▸ Task
Out of the data below, copy every line with the string "position".

------------------------------

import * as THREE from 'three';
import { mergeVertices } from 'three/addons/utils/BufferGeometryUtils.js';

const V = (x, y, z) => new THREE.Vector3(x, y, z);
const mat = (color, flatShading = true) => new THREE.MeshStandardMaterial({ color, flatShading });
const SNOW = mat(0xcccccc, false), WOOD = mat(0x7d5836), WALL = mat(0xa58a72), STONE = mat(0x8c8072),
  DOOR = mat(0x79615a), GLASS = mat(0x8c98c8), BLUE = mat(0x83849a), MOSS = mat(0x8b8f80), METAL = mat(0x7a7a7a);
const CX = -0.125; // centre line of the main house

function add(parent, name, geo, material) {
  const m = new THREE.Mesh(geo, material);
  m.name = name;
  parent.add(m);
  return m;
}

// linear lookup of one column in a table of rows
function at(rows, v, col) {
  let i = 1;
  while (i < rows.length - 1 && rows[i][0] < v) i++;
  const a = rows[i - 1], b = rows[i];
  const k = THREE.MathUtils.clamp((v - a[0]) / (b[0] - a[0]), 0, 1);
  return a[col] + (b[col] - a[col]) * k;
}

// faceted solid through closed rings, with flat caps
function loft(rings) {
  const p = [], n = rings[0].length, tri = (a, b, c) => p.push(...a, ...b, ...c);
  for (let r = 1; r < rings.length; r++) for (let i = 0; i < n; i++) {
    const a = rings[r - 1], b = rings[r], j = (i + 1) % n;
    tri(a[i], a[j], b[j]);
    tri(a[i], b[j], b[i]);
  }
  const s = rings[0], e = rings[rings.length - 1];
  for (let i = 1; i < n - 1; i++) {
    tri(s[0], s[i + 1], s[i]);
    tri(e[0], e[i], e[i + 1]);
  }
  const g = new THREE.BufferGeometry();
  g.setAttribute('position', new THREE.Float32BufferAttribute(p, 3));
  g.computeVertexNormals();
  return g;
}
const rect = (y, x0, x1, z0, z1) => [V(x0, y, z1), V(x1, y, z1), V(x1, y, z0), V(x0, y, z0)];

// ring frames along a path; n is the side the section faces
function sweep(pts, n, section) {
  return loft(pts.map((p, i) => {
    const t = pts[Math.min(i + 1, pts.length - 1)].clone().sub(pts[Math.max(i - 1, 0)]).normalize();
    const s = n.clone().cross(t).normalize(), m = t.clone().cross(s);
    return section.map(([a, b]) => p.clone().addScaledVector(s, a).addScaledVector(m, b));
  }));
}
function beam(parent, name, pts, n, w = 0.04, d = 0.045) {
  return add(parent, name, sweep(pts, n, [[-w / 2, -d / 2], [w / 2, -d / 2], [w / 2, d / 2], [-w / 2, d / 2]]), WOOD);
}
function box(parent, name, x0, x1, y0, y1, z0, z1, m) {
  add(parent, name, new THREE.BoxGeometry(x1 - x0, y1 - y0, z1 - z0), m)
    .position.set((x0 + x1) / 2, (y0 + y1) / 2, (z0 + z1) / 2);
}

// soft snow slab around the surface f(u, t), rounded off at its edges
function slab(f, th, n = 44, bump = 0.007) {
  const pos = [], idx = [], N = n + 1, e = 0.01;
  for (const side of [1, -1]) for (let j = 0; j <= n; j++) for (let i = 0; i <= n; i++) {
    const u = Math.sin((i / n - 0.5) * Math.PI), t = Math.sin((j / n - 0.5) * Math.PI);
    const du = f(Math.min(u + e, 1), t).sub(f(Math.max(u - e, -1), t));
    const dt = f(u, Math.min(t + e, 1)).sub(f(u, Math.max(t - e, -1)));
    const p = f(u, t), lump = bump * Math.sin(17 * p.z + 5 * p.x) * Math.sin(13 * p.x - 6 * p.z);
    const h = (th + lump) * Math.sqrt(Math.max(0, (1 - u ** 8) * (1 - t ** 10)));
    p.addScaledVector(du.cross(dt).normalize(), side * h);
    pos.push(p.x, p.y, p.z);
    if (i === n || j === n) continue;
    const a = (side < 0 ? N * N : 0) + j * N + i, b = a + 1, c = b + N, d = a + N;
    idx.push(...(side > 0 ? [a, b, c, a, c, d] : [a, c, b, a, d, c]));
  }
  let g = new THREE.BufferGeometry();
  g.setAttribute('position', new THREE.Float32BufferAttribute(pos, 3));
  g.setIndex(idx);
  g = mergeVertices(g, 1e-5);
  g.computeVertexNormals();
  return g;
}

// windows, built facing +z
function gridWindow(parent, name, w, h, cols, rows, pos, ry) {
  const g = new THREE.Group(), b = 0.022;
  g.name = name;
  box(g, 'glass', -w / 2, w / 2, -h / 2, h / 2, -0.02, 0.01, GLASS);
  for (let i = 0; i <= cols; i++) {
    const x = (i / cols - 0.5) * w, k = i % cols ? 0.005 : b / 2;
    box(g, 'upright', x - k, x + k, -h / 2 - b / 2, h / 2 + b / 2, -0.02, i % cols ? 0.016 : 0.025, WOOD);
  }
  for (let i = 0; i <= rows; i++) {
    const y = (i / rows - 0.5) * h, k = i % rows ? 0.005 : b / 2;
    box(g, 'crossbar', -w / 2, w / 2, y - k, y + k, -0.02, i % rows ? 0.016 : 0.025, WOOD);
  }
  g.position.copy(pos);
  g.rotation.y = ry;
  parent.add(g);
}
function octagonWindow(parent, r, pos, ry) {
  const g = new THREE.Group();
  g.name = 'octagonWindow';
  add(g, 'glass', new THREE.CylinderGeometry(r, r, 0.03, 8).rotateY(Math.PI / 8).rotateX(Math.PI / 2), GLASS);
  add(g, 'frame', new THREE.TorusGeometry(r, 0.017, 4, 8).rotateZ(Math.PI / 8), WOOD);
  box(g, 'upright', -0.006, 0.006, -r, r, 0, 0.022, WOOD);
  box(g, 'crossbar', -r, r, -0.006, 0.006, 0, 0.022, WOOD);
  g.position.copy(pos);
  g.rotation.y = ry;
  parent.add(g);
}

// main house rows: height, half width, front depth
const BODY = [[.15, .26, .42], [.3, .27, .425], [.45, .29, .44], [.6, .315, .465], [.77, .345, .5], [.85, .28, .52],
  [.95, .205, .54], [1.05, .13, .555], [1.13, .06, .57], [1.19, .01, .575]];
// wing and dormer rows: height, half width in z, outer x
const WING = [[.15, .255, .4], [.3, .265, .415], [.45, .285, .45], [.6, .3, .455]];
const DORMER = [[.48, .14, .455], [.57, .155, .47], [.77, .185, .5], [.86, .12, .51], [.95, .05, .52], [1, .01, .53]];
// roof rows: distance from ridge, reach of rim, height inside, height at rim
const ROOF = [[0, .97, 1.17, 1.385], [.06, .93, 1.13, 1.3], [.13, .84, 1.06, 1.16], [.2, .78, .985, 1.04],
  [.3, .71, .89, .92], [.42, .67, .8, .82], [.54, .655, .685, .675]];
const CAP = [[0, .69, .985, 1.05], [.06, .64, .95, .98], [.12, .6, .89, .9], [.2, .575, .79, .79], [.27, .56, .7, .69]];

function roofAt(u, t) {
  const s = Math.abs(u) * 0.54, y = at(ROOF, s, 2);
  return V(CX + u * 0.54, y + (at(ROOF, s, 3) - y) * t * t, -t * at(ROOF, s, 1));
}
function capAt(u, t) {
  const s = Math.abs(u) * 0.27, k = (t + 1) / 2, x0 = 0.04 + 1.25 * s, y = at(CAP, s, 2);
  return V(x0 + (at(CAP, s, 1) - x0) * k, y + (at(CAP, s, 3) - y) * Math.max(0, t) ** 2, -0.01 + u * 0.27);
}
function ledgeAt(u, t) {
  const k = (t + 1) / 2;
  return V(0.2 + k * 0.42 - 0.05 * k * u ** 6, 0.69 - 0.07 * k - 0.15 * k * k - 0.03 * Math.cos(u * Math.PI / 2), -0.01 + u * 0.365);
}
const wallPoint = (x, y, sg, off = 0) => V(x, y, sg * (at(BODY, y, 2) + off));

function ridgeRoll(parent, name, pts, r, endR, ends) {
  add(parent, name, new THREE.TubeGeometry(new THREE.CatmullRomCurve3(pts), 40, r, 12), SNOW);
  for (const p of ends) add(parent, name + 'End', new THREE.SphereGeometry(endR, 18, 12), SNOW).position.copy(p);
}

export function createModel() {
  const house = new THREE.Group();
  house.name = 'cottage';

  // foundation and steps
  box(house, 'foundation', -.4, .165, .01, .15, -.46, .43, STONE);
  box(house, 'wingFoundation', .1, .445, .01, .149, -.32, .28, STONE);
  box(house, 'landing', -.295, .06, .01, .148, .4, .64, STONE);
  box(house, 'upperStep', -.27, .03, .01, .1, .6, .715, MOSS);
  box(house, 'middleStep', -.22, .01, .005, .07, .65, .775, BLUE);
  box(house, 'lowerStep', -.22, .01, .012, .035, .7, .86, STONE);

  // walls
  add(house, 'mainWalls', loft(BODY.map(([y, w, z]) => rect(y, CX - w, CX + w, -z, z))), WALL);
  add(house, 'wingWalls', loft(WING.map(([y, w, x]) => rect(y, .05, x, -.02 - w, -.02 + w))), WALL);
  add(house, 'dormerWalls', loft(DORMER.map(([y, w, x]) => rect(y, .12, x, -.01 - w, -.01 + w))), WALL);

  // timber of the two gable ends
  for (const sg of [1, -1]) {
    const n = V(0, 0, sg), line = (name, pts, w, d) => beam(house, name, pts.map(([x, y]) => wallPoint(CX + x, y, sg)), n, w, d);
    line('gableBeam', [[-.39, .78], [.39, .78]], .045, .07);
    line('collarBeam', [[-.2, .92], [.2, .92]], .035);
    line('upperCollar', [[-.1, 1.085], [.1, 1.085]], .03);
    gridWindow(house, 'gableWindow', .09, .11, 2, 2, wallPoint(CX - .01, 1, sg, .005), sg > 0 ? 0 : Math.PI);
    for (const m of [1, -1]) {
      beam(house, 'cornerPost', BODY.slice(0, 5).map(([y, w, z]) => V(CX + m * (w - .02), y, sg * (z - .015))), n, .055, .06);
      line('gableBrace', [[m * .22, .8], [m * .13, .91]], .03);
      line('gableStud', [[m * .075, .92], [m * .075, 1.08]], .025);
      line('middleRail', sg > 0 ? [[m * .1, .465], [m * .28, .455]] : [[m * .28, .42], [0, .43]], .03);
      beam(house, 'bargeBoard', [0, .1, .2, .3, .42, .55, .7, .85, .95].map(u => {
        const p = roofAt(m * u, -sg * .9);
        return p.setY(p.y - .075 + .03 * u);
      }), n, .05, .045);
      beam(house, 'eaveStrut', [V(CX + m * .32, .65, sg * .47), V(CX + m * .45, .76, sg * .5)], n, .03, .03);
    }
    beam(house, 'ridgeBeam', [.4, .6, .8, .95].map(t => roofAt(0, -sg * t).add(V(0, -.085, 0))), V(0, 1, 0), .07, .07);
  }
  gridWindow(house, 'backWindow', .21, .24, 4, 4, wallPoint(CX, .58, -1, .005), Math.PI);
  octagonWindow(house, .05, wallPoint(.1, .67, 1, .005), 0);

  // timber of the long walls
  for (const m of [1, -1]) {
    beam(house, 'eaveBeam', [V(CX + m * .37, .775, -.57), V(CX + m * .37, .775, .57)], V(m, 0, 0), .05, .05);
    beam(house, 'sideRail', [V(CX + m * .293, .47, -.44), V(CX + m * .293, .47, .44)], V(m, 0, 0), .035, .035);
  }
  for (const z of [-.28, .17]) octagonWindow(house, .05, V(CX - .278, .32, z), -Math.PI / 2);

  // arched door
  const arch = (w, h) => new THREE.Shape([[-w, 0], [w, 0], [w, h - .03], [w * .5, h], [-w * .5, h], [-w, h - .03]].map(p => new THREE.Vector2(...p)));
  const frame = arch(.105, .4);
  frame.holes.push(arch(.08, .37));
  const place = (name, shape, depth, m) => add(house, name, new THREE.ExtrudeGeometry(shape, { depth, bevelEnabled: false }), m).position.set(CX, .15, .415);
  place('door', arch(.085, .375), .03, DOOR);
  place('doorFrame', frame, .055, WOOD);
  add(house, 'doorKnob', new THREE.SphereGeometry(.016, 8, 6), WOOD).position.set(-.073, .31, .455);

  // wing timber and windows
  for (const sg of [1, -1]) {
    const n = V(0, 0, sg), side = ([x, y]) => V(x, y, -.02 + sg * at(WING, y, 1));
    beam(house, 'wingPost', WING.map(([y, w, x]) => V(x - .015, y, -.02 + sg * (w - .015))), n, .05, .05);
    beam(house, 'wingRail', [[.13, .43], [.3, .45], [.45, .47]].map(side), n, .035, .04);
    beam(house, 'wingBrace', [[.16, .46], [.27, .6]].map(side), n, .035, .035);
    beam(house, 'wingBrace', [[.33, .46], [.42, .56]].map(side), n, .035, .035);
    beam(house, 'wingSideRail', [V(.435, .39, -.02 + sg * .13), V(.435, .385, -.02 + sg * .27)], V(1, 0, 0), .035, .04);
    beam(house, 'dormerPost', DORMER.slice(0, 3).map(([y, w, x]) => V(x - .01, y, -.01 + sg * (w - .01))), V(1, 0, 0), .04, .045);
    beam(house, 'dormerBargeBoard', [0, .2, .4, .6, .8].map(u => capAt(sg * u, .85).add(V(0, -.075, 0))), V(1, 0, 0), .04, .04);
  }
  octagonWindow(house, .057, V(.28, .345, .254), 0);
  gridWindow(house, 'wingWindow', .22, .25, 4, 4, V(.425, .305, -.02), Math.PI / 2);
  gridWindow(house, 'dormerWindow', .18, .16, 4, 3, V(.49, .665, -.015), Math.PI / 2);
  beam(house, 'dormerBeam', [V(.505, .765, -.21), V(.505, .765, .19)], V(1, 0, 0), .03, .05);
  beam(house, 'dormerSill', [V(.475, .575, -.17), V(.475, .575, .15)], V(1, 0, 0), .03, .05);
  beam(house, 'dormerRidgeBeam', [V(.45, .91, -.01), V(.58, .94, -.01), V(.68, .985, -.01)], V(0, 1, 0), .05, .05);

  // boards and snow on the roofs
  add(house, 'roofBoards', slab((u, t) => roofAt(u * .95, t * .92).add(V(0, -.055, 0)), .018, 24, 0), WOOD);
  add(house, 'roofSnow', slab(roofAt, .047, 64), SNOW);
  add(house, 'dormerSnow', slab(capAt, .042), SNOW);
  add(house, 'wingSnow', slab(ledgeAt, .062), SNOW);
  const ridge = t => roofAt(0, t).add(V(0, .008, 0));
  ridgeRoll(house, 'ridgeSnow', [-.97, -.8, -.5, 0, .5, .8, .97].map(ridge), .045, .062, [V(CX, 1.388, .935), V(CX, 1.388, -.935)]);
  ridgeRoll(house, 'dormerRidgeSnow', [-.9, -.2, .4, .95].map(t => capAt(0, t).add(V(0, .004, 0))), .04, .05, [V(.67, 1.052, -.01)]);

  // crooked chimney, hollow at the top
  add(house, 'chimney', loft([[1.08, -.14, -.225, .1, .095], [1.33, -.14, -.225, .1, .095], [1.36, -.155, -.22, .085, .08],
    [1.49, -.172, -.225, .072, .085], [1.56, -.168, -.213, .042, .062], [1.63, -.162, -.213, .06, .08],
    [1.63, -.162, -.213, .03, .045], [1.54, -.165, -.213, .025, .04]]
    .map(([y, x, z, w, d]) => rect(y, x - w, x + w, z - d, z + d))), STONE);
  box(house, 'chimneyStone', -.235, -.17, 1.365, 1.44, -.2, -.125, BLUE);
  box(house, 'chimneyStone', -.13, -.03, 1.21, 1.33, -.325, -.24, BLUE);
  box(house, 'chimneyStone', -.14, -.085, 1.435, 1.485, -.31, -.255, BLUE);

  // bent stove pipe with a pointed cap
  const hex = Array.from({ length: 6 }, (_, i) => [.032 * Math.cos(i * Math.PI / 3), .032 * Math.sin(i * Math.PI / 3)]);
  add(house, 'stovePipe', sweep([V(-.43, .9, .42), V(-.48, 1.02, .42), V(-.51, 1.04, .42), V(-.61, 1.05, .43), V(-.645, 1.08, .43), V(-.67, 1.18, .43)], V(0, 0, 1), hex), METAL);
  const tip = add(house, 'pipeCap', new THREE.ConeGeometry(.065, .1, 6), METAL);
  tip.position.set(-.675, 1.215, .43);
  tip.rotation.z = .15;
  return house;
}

------------------------------

▸ Reply
  g.setAttribute('position', new THREE.Float32BufferAttribute(p, 3));
    .position.set((x0 + x1) / 2, (y0 + y1) / 2, (z0 + z1) / 2);
  g.setAttribute('position', new THREE.Float32BufferAttribute(pos, 3));
  g.position.copy(pos);
  g.position.copy(pos);
  for (const p of ends) add(parent, name + 'End', new THREE.SphereGeometry(endR, 18, 12), SNOW).position.copy(p);
  const place = (name, shape, depth, m) => add(house, name, new THREE.ExtrudeGeometry(shape, { depth, bevelEnabled: false }), m).position.set(CX, .15, .415);
  add(house, 'doorKnob', new THREE.SphereGeometry(.016, 8, 6), WOOD).position.set(-.073, .31, .455);
  tip.position.set(-.675, 1.215, .43);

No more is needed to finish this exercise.